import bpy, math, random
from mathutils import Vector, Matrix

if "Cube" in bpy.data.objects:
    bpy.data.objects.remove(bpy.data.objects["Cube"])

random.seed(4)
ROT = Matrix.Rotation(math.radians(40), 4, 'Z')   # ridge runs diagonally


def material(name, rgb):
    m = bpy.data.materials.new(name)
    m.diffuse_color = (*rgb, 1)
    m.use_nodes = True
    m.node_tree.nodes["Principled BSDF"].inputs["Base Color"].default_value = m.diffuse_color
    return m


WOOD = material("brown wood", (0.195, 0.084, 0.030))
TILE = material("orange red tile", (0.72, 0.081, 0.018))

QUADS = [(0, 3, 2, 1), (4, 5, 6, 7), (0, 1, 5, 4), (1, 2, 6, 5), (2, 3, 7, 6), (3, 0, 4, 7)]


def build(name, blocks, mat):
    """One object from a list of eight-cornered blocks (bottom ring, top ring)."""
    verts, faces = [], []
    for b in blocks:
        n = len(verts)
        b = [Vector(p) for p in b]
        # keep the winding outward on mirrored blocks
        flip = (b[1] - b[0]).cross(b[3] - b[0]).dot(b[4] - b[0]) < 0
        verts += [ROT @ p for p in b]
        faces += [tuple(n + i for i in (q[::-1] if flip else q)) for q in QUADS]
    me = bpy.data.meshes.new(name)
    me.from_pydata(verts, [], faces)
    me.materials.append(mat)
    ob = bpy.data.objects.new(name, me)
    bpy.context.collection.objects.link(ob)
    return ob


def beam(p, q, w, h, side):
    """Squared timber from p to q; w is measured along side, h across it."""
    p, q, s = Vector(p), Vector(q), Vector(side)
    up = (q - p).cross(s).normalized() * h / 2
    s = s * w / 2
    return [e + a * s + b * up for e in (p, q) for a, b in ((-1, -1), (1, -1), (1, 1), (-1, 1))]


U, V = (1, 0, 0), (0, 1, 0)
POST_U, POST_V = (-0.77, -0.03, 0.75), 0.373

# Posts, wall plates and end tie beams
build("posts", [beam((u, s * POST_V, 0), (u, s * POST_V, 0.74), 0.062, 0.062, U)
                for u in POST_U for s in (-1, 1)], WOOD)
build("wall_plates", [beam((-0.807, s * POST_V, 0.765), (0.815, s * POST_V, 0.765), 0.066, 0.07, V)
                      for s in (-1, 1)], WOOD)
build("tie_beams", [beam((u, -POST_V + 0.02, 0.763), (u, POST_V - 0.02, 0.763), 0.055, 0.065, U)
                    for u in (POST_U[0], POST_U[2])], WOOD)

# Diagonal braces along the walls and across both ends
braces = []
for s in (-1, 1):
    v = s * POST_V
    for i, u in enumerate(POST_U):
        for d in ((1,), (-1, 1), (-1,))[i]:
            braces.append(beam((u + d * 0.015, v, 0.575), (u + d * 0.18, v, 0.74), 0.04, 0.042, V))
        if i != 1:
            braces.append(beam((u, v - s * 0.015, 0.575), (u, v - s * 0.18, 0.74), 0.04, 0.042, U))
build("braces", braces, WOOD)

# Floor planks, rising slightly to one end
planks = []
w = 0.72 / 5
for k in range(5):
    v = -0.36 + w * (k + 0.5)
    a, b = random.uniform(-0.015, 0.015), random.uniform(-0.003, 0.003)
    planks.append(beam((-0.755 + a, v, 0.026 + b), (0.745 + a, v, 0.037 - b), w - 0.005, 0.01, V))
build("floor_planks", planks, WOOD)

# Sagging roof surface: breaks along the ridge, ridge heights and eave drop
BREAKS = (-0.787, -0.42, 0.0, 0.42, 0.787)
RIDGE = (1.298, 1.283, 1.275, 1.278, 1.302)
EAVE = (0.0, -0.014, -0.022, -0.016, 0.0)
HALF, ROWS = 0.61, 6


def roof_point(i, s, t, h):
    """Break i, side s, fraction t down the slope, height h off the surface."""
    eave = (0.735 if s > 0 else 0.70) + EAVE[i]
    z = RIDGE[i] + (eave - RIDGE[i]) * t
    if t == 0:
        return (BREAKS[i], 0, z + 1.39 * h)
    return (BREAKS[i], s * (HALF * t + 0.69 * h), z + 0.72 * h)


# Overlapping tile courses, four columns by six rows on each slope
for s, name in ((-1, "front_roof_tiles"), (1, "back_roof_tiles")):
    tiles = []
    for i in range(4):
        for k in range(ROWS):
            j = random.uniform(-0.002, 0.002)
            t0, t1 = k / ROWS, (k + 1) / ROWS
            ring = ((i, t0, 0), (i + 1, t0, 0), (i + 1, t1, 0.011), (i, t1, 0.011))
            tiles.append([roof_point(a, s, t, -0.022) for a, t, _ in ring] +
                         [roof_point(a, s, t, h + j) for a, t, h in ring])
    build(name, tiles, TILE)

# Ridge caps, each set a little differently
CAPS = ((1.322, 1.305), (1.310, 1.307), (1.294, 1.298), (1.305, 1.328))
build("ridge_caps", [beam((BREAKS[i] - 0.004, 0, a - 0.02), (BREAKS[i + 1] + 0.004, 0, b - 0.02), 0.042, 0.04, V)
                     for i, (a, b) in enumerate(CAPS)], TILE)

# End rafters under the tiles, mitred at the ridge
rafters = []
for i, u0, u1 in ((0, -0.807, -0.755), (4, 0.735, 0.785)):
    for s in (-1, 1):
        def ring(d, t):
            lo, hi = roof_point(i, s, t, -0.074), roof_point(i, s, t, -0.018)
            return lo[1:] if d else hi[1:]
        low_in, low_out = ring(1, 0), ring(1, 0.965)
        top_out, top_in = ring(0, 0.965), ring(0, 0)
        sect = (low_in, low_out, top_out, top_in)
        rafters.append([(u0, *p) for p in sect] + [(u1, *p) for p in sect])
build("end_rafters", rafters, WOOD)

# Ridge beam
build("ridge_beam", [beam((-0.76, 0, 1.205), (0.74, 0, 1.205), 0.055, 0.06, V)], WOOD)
- - -
A bare number is the whole answer: the tally of lines in the listing above that include "side".

4